[Records excerpted from a collection]
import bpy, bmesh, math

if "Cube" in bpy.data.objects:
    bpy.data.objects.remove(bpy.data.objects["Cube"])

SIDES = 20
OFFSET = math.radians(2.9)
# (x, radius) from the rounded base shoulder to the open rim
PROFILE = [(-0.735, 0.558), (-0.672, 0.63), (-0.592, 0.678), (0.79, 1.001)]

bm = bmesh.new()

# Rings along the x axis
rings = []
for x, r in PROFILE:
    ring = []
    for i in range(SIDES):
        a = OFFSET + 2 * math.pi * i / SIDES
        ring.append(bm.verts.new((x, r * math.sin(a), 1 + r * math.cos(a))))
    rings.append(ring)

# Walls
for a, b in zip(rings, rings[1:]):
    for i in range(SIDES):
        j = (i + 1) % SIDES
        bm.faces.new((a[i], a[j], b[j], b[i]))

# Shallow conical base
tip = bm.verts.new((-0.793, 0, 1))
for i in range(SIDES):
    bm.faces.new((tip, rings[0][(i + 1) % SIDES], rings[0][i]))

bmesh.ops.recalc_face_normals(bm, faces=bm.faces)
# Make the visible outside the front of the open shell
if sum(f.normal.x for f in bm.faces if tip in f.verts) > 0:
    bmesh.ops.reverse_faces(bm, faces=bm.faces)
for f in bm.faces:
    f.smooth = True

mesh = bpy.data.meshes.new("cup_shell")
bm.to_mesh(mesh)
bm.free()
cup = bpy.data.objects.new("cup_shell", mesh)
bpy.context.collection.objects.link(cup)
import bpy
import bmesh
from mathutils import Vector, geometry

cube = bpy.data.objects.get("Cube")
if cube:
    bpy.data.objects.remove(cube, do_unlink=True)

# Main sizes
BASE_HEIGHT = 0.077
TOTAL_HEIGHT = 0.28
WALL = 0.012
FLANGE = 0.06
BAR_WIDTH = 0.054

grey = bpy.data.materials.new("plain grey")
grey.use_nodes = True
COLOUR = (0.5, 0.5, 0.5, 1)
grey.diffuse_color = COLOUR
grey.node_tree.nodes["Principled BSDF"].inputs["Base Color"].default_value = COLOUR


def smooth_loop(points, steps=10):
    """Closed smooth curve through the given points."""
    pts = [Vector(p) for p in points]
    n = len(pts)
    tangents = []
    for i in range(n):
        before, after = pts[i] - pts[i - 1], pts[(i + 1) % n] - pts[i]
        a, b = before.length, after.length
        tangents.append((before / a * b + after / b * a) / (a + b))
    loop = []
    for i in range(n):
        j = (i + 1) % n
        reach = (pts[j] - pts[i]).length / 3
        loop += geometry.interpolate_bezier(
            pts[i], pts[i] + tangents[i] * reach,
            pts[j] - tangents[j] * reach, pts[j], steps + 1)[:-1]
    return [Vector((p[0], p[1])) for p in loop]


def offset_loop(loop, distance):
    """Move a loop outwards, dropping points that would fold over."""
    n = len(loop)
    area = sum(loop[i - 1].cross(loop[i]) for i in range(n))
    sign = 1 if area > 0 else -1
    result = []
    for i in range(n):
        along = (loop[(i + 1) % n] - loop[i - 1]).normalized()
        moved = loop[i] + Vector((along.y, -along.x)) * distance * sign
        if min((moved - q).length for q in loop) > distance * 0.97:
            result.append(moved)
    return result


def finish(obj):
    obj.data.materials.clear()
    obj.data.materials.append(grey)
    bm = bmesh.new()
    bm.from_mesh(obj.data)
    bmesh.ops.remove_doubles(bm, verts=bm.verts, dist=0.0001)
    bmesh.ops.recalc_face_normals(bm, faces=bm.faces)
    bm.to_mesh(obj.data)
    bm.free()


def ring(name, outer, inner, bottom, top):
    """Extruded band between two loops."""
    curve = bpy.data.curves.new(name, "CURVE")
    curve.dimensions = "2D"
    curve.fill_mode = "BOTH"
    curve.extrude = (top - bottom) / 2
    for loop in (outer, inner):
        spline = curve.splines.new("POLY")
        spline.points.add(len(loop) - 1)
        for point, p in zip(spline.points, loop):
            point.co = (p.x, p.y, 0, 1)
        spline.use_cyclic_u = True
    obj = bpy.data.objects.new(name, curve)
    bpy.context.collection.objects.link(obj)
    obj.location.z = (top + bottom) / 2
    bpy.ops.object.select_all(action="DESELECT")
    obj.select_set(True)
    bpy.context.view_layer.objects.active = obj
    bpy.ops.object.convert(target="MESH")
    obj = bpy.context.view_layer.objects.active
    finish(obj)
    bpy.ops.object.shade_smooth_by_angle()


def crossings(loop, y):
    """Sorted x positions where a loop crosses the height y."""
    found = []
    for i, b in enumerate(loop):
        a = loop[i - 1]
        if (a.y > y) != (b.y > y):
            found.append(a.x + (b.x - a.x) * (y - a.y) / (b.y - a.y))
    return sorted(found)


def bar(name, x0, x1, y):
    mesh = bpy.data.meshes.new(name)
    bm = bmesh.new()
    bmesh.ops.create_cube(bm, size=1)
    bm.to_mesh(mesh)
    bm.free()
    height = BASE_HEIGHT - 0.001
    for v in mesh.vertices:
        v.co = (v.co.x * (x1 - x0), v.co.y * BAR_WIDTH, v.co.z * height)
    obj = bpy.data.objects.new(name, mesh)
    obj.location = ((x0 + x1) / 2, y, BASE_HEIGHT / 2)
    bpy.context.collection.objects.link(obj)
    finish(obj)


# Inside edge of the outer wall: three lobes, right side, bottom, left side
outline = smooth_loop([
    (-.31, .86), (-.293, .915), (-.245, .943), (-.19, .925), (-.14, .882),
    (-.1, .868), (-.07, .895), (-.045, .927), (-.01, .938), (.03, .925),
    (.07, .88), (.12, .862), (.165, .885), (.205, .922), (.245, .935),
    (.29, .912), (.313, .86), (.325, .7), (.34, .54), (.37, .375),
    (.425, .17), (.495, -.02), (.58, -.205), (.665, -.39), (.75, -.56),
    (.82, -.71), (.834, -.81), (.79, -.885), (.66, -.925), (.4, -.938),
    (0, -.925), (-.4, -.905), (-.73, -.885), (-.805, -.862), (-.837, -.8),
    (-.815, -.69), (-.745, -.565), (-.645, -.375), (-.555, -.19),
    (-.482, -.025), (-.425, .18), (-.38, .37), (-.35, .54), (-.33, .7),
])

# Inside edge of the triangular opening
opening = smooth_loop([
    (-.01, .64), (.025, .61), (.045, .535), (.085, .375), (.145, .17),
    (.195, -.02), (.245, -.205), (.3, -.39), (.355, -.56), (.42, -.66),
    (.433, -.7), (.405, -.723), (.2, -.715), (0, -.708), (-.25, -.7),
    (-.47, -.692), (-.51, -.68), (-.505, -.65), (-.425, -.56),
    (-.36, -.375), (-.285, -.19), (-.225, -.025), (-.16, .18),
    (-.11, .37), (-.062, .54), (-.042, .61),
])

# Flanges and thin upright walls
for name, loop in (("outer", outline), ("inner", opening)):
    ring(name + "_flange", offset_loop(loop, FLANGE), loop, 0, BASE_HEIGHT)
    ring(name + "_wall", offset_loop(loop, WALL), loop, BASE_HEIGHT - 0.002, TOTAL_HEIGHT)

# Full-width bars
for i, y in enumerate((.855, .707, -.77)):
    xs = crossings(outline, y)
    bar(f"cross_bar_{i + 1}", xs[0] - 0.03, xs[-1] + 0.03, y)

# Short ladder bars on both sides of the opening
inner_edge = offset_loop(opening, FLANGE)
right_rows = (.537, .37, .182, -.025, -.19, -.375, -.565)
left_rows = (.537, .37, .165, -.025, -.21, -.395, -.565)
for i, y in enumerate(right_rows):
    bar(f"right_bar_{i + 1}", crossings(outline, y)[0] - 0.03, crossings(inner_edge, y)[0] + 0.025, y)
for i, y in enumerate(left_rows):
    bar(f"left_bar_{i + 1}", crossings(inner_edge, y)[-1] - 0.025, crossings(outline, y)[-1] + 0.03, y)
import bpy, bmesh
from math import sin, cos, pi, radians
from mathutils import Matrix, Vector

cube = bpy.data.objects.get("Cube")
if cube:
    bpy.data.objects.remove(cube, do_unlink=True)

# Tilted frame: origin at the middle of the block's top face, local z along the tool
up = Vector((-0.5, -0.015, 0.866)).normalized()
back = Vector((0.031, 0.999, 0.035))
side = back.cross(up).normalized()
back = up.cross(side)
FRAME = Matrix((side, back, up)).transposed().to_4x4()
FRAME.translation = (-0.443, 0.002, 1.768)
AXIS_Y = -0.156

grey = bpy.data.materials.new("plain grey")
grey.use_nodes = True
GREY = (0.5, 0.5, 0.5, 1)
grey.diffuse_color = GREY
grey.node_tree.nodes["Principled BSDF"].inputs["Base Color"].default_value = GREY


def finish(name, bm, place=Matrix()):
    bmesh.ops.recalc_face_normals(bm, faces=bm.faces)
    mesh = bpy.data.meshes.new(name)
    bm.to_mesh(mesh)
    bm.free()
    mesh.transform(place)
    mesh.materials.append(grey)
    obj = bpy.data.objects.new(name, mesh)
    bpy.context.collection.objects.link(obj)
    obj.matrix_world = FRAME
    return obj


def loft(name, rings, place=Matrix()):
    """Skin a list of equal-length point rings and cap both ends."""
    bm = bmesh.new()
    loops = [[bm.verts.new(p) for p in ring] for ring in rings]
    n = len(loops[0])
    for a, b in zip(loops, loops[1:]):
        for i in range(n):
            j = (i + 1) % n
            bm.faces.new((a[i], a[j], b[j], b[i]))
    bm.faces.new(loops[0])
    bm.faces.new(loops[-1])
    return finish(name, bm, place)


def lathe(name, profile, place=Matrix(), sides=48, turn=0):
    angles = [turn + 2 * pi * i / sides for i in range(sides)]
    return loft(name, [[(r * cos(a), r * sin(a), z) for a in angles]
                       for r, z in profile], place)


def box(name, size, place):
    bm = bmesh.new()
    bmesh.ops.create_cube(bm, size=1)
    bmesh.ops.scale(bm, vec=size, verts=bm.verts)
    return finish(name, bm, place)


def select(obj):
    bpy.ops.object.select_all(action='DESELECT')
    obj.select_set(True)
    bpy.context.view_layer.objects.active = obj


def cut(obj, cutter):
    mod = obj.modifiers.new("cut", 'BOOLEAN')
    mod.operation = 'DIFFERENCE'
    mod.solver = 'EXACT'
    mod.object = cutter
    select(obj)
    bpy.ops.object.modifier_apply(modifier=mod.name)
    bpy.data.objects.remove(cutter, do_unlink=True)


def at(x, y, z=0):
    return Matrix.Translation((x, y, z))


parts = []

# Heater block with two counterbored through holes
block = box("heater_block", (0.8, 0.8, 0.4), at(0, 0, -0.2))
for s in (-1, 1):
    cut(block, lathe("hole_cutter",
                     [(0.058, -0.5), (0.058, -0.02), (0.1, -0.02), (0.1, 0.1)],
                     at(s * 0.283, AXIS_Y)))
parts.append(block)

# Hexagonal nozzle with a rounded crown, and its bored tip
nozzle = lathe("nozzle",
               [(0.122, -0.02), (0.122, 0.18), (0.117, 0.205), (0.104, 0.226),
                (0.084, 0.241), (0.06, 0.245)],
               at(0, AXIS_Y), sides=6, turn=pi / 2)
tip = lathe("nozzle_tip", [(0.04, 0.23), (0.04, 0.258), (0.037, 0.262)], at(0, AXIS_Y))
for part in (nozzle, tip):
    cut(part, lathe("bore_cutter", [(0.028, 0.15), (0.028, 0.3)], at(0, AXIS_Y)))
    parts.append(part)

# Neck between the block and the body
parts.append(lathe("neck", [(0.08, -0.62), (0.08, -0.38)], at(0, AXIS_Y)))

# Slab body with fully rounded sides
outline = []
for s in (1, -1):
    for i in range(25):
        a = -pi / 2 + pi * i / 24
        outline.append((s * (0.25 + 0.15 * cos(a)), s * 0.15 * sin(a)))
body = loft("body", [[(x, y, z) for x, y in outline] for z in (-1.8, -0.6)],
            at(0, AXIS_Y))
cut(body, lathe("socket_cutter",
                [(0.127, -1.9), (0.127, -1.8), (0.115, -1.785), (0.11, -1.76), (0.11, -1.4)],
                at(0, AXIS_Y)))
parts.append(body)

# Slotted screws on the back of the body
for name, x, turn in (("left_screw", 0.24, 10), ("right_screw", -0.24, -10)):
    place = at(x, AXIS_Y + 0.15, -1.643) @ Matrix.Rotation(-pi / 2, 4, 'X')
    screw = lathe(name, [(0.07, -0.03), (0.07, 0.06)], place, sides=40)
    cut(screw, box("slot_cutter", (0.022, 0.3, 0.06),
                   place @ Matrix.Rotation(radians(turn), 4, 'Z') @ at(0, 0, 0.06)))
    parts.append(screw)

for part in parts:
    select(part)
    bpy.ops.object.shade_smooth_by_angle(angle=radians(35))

§ GOAL OF THE EXERCISE:
Count the lines of the data that hold the string "return". The answer should be that number alone.

§ EXPECTED OUTPUT:
8